Educators 4 Excellence Expands to Los Angeles to Elevate the Voices of Thousands More Teachers
Widely recognized teacher-led organization seeks to elevate teacher profession, advocate for sound education policies on both coasts
LOS ANGELES, December 1, 2011 – Educators 4 Excellence (E4E), a teacher-led education organization, today announced the opening of its Los Angeles chapter, offering a much-needed new voice to teachers in the country’s second largest public school system. The organization has tapped Ama Nyamekye, an educator and experienced youth advocate, to lead E4E’s efforts on the west coast as the Executive Director for the E4E-Los Angeles chapter.
Founded in 2010 by two New York teachers, E4E is a group of like-minded educators seeking to change the top-down approach to policy-making that has become all too common in large public school systems. In only one year, E4E has grown into a national 3,500+ strong teacher movement that serves to highlight the issues most important to educators and positively impact their classrooms, professional careers and students. The organization also aims to strengthen the collective power of teachers by elevating their voices in the decision-making process to set and implement sound education policy at the school, district, state and federal levels.
“Any teacher in any district around the country can tell you there is a significant gap between those who make policy and those who must implement those policies in the classroom every day,” said Sydney Morris, Co-Founder and Co-CEO of E4E. “E4E helps to bridge that gap by bringing teachers from various backgrounds, schools and classrooms together to learn about the policies that impact them as educators, network with their peers, unions and key policymakers and take action by advocating for the policies that will ultimately make a difference to support effective teaching and improve student achievement.”
The addition of Ms. Nyamekye, one of E4E’s first Los Angeles members, to the organizational staff will help pave the way for a locally driven effort – developed by and for the teachers of the Los Angeles Unified School District (LAUSD) and surrounding areas. Nyamekye brings to the role a unique understanding of the challenges teachers and their students face each day. She began her career working with incarcerated and court-involved youth and went on to become a public school teacher in the Bronx and Brooklyn, New York. Most recently, Ama worked with the Riordan Foundation to launch a library and literacy initiative serving incarcerated youth and adults in California.
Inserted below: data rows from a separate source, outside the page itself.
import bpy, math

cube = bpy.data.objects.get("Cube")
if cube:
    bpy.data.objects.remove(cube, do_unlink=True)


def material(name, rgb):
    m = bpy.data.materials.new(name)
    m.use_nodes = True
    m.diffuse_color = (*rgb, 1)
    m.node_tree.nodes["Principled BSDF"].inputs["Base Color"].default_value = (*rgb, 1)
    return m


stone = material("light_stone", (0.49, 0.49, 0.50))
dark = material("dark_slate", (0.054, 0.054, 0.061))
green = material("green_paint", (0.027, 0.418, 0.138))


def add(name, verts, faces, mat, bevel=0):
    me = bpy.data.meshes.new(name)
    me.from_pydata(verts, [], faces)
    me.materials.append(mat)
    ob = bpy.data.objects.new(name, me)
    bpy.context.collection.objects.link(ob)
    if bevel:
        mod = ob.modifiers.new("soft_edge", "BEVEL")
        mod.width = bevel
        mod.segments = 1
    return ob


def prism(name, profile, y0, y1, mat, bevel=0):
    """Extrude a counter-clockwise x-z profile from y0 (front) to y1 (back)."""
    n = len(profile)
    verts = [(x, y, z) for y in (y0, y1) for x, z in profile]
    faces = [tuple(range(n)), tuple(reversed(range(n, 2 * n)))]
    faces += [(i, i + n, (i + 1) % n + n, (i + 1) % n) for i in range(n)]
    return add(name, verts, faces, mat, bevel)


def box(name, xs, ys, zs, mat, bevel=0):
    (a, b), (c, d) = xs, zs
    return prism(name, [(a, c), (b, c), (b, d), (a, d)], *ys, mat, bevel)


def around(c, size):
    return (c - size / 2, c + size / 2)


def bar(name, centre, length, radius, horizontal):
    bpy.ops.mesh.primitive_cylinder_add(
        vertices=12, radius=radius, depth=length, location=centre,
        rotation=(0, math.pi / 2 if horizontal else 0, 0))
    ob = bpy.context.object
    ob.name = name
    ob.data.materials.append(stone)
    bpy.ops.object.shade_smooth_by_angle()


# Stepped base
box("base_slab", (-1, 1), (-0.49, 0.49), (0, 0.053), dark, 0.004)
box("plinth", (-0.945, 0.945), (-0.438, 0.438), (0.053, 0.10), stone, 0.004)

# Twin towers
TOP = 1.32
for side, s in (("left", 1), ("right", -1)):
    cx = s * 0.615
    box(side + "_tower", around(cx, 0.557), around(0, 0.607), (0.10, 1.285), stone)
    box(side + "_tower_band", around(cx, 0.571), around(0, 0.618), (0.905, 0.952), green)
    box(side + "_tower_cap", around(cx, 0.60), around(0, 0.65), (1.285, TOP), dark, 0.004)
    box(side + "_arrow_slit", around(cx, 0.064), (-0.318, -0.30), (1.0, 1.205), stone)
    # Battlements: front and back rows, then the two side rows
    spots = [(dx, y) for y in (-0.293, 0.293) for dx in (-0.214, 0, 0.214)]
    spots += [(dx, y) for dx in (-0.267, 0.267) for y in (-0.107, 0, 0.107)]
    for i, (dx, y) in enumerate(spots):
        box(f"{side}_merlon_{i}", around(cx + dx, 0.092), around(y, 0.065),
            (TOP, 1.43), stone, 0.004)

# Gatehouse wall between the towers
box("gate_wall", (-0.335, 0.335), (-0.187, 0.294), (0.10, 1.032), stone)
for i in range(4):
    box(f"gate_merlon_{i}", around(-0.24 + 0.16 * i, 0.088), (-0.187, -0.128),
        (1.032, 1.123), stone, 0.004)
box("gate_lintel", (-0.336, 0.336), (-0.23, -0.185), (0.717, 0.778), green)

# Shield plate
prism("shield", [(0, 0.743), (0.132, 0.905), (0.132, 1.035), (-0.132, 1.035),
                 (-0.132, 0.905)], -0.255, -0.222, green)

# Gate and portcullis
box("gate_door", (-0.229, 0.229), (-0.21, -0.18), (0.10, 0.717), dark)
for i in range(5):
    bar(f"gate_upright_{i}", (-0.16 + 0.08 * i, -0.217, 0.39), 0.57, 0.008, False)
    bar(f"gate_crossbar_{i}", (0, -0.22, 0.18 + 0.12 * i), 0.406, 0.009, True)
“Teachers are powerful advocates. They understand that lifting student achievement is inextricably tied to lifting the teaching profession and they have the ideas, commitment and experience to improve the state of public education, but they often lack a seat at the table where the decisions are being made,” Nyamekye said. “I am excited to be a part of an organization that places the voices of teachers at the forefront of the policy decisions that shape their classrooms and careers.”
With the Los Angeles expansion, E4E is working with teachers to identify the policy issues that are most relevant and impactful through listening sessions and networking events with educators from across the city.
“I am an E4E member because I want to be the voice of my students,” said Xiomara Roman, an LAUSD teacher in her fourth year. “E4E gives me the microphone to project my students’ potential.”
“United Way is part of a coalition of parents and community-based organizations in Los Angeles who come together to advocate for policies focused on the needs of our students. We are excited to see Educators 4 Excellence bring an equally important voice to the table – the voice of teachers,” said Elise Buik, President and CEO, United Way of Greater Los Angeles.
E4E members see issues of teacher quality, evaluations, pay and incentives, pensions and tenure to be top-of-mind among teachers nationwide, with those issues and others including the expired teachers contract taking center stage in the complex Los Angeles education debate.
“Though there are certainly many nuances, we see real similarities between the challenges New York and Los Angeles teachers face every day in the classroom,” said Evan Stone, Co-Founder and Co-CEO of E4E. “We are finding that teachers across the board are becoming more and more interested in the policy decisions being made about their profession and that they are eager to play a more significant role in shaping their classrooms and their career paths.”